Micro-cap stocks, those with market values ranging from $50 million to $300 million, often get a bum rap. Some investors associate micro-caps with dangerous penny stocks. Others speculate that low market caps always mean increased volatility.
It is true that stock-picking in the micro-cap universe is trickier than it is with large caps. Some investors might suggest that since the small-cap universe, by definition, includes stocks with market caps up to $2 billion that is easier to pick winners among those names than it is with micro-caps. However, low market value stocks have been helping drive the broader market higher and the good news is ETFs have can help solve some of the micro-cap conundrum for investors. [Small-Cap ETFs Driving Market to New Highs]
Micro-cap ETFs have been contributing in significant fashion to the small stock rally. On Thursday, 15 ETFs hit new all-time highs. Two, the iShares Micro-Cap ETF (IWC) and the First Trust Dow Jones Select MicroCap Index (FDM) , were micro-cap ETFs. Another micro-cap ETF, the Guggenheim Wilshire Micro-Cap ETF (NYSEArca: WMCR) hit a new 52-week high. Those ETFs are up an average of 29.6% year-to-date. [ Micro-Cap ETFs for a Market Rebound]
Before jumping in, there are some issues investors need to evaluate with micro-cap ETFs. Regarding IWC, that fund “does seem to be in need of a rest, if not pullback at this time. It is marginally overbought according to traditional momentum indicators, and it is trading at the top of its rising trend channel,” reports Michael Kahn for Barron’s.
Then there are the questions about just how many true micro-caps these ETFs hold. With the stocks performing well, their market caps are rising and the average market value of IWC’s 1,352 holdings is close to $360 million. The median market cap of FDM’s 264 stocks is $405 million. While neither ETF gives any stock a weight of more than 1.3%, it is interesting to note that FDM’s largest holding, Krispy Kreme Doughnuts (KKD), has a $1.3 billion market cap. Leap Wireless (LEAP), one of IWC’s top holdings, has a market value of $1.35 billion.
A critical view would be that it is really small caps residing in micro-cap ETFs that are doing the heavy lifting for these funds.
In defense of IWC and FDM, the ETFs are not as pricey as some major small-cap funds.
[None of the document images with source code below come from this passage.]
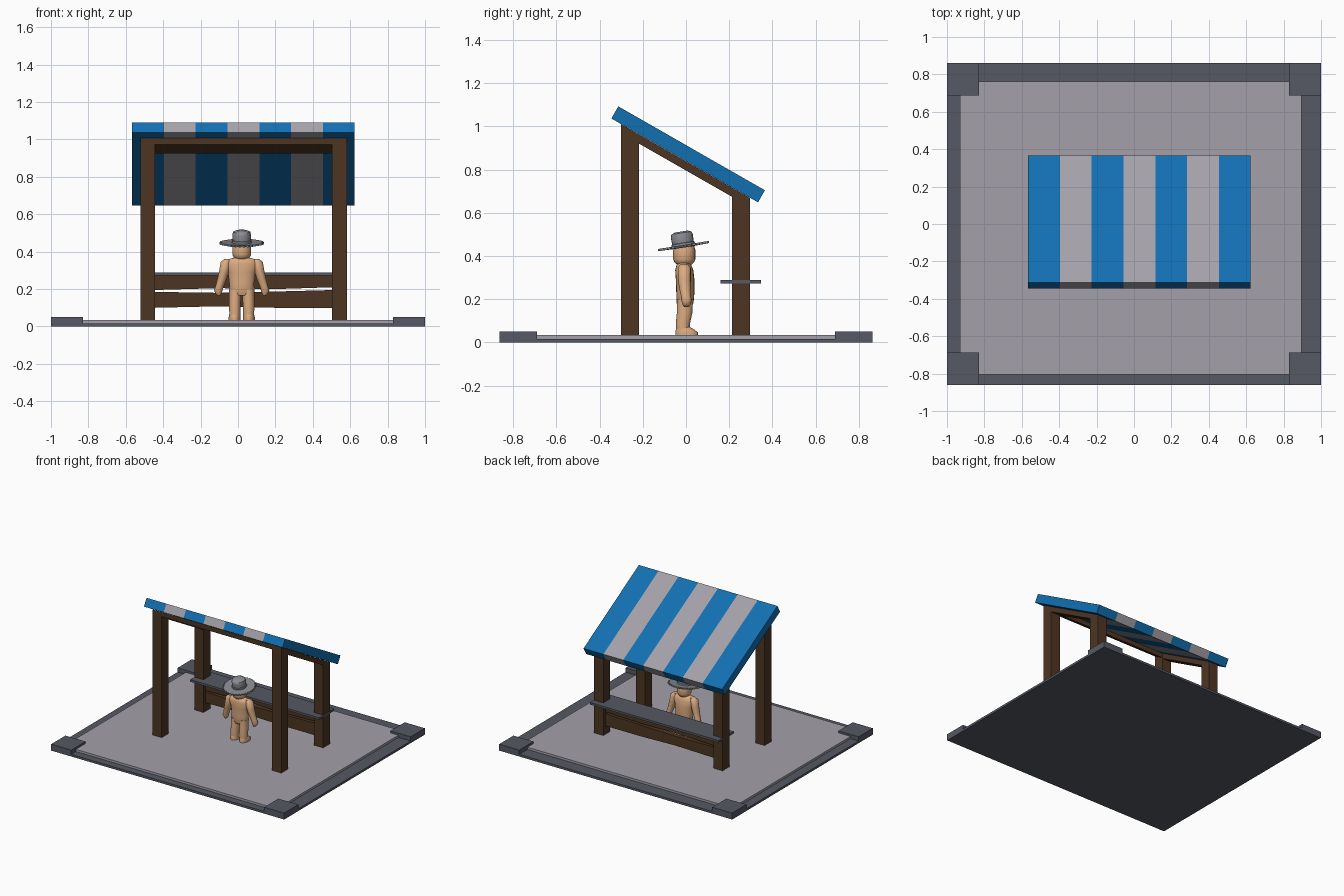
import bpy, bmesh, math
from mathutils import Matrix, Vector

cube = bpy.data.objects.get("Cube")
if cube:
    bpy.data.objects.remove(cube, do_unlink=True)


def material(name, rgb):
    m = bpy.data.materials.new(name)
    m.use_nodes = True
    m.diffuse_color = (*rgb, 1)
    m.node_tree.nodes["Principled BSDF"].inputs["Base Color"].default_value = (*rgb, 1)
    return m


WOOD = material("dark brown wood", (0.075, 0.036, 0.016))
STONE = material("dark grey stone", (0.092, 0.1, 0.125))
PALE = material("pale grey", (0.37, 0.355, 0.395))
BLUE = material("awning blue", (0.006, 0.16, 0.44))
SKIN = material("warm tan", (0.72, 0.41, 0.22))
STRAW = material("hat grey", (0.26, 0.265, 0.29))


def finish(name, bm, mats, smooth=False):
    bmesh.ops.recalc_face_normals(bm, faces=bm.faces)
    me = bpy.data.meshes.new(name)
    bm.to_mesh(me)
    bm.free()
    for m in mats:
        me.materials.append(m)
    ob = bpy.data.objects.new(name, me)
    bpy.context.collection.objects.link(ob)
    if smooth:
        bpy.ops.object.select_all(action='DESELECT')
        ob.select_set(True)
        bpy.context.view_layer.objects.active = ob
        bpy.ops.object.shade_smooth_by_angle(angle=math.radians(50))
    return ob


def loft(name, rings, mats, smooth=False, striped=False):
    """Skin a list of closed rings, cap both ends."""
    bm = bmesh.new()
    loops = [[bm.verts.new(p) for p in r] for r in rings]
    n = len(loops[0])
    for k, (a, b) in enumerate(zip(loops, loops[1:])):
        for i in range(n):
            j = (i + 1) % n
            f = bm.faces.new((a[i], a[j], b[j], b[i]))
            f.material_index = k % 2 if striped else 0
    bm.faces.new(loops[0])
    bm.faces.new(loops[-1])
    return finish(name, bm, mats, smooth)


def prism(name, profile, xs, mats, striped=False):
    """Side profile in y, z swept across the x positions."""
    return loft(name, [[(x, y, z) for y, z in profile] for x in xs], mats, False, striped)


def box(name, x0, x1, y0, y1, z0, z1, mat):
    return prism(name, [(y0, z0), (y1, z0), (y1, z1), (y0, z1)], (x0, x1), [mat])


def ellipse(x, y, z, rx, ry, n=20):
    return [(x + rx * math.cos(math.tau * i / n), y + ry * math.sin(math.tau * i / n), z)
            for i in range(n)]


def body(name, sections, mat=SKIN, n=20):
    return loft(name, [ellipse(*s, n) for s in sections], [mat], True)


# Paved platform with corner blocks
FLOOR = 0.034
box("platform_base", -1, 1, -0.862, 0.862, 0, 0.017, STONE)
box("platform_floor", -0.93, 0.895, -0.805, 0.762, 0.008, FLOOR, PALE)
for sx, side in ((-1, "right"), (1, "left")):
    for sy, end in ((-1, "front"), (1, "back")):
        xs, ys = sorted((sx, sx * 0.828)), sorted((sy * 0.862, sy * 0.688))
        box(f"corner_block_{end}_{side}", *xs, *ys, 0, 0.05, STONE)


# Posts and rafters follow the roof slope
def slope(y):
    return 1.009 - (y + 0.3) * 0.572


SIDES = {"right": (-0.522, -0.445), "left": (0.502, 0.582)}
SPANS = {"front": (-0.3, -0.217), "back": (0.212, 0.297)}
for side, xs in SIDES.items():
    for end, (a, b) in SPANS.items():
        prism(f"post_{end}_{side}", [(a, FLOOR), (b, FLOOR), (b, slope(b)), (a, slope(a))], xs, [WOOD])
    a, b = SPANS["front"][1], SPANS["back"][0]
    prism(f"rafter_{side}", [(a, slope(a) - 0.042), (b, slope(b) - 0.042), (b, slope(b)), (a, slope(a))],
          xs, [WOOD])
a, b = SPANS["front"]
prism("front_beam", [(a, slope(a) - 0.036), (b, slope(b) - 0.036), (b, slope(b)), (a, slope(a))],
      (SIDES["right"][1], SIDES["left"][0]), [WOOD])

# Striped sloping awning
X0, X1, STRIPES = -0.566, 0.624, 7
prism("awning", [(-0.345, 1.036), (0.333, 0.648), (0.365, 0.704), (-0.313, 1.092)],
      [X0 + (X1 - X0) * i / STRIPES for i in range(STRIPES + 1)], [BLUE, PALE], True)

# Counter and its slightly warped boards
box("counter_top", -0.522, 0.584, 0.16, 0.346, 0.272, 0.288, STONE)


def board(name, stations):
    loft(name, [[(x, 0.235, lo), (x, 0.272, lo), (x, 0.272, hi), (x, 0.235, hi)]
                for x, lo, hi in stations], [WOOD])


board("upper_board", [(-0.45, 0.195, 0.272), (-0.1, 0.205, 0.272), (0.2, 0.2, 0.272), (0.51, 0.21, 0.272)])
board("lower_board", [(-0.45, 0.1, 0.185), (-0.1, 0.108, 0.18), (0.2, 0.1, 0.187), (0.51, 0.1, 0.195)])

# Stallkeeper facing the counter
CX = 0.02
body("torso", [(CX, -0.005, 0.165, 0.05, 0.032), (CX, -0.005, 0.185, 0.068, 0.04),
               (CX, -0.003, 0.23, 0.066, 0.042), (CX, -0.004, 0.29, 0.074, 0.043),
               (CX, -0.008, 0.335, 0.09, 0.042), (CX, -0.01, 0.358, 0.078, 0.034),
               (CX, -0.01, 0.368, 0.04, 0.026)])
body("head", [(CX, -0.008, 0.355, 0.03, 0.03), (CX, -0.008, 0.372, 0.045, 0.046),
              (CX, -0.008, 0.385, 0.05, 0.051), (CX, -0.008, 0.43, 0.05, 0.051),
              (CX, -0.008, 0.455, 0.042, 0.043)])
for s, side in ((-1, "right"), (1, "left")):
    body(f"leg_{side}", [(CX + s * 0.037, -0.014, 0.045, 0.029, 0.03),
                         (CX + s * 0.037, -0.014, 0.09, 0.03, 0.033),
                         (CX + s * 0.036, -0.006, 0.14, 0.031, 0.036),
                         (CX + s * 0.034, -0.005, 0.2, 0.033, 0.037)])
    body(f"foot_{side}", [(CX + s * 0.038, 0.003, FLOOR, 0.032, 0.052),
                          (CX + s * 0.038, 0.003, 0.047, 0.032, 0.052),
                          (CX + s * 0.038, -0.005, 0.06, 0.03, 0.042),
                          (CX + s * 0.037, -0.012, 0.072, 0.026, 0.03)])
    body(f"arm_{side}", [(CX + s * 0.075, -0.008, 0.362, 0.016, 0.018),
                         (CX + s * 0.085, -0.008, 0.345, 0.028, 0.03),
                         (CX + s * 0.093, -0.008, 0.3, 0.027, 0.03),
                         (CX + s * 0.105, -0.005, 0.255, 0.025, 0.027),
                         (CX + s * 0.118, 0.0, 0.215, 0.022, 0.023),
                         (CX + s * 0.125, 0.002, 0.195, 0.023, 0.024),
                         (CX + s * 0.124, 0.002, 0.175, 0.016, 0.018),
                         (CX + s * 0.122, 0.002, 0.165, 0.008, 0.012)], n=16)

# Frayed straw hat, tilted back
TILT = Matrix.Translation(Vector((CX, -0.012, 0.447))) @ Matrix.Rotation(math.radians(9), 4, 'X')
crown = body("hat_crown", [(0, 0, -0.005, 0.054, 0.055), (0, 0, 0.012, 0.053, 0.054),
                           (0, 0, 0.014, 0.048, 0.05), (0, 0, 0.045, 0.05, 0.052),
                           (0, 0, 0.06, 0.046, 0.047), (0, 0, 0.067, 0.03, 0.03)], STRAW, 24)
crown.matrix_world = TILT


def frayed(z, n=64):
    return [(r * math.cos(math.tau * i / n), r * math.sin(math.tau * i / n), z)
            for i in range(n) for r in [0.12 if i % 2 else 0.108]]


brim = loft("hat_brim", [ellipse(0, 0, -0.008, 0.05, 0.05, 64), frayed(-0.006), frayed(0.004),
                         ellipse(0, 0, 0.002, 0.05, 0.05, 64)], [STRAW])
brim.matrix_world = TILT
IWC’s P/E ratio is 24.6 while FDM’s is 15.2. The iShares Russell 2000 ETF (IWM) sports a P/E of 27.4. Additionally, FDM and IWC offer robust exposure to two of this year’s top-performing sectors. Financials and consumer discretionary combine for over 44% of FDM’s weight and 41.3% of IWC’s weight.
iShares Micro-Cap ETF
ETF Trends editorial team contributed to this article. Tom Lydon’s clients own shares of IWC.
The opinions and forecasts expressed herein are solely those of Tom Lydon, and may not actually come to pass. Mr. Lydon serves as an independent trustee of certain mutual funds and ETFs that are managed by Guggenheim Investments; however, any opinions or forecasts expressed herein are solely those of Mr. Lydon and not those of Guggenheim Funds, Guggenheim Investments, Guggenheim Specialized Products, LLC or any of their affiliates. Information on this site should not be used or construed as an offer to sell, a solicitation of an offer to buy, or a recommendation for any product.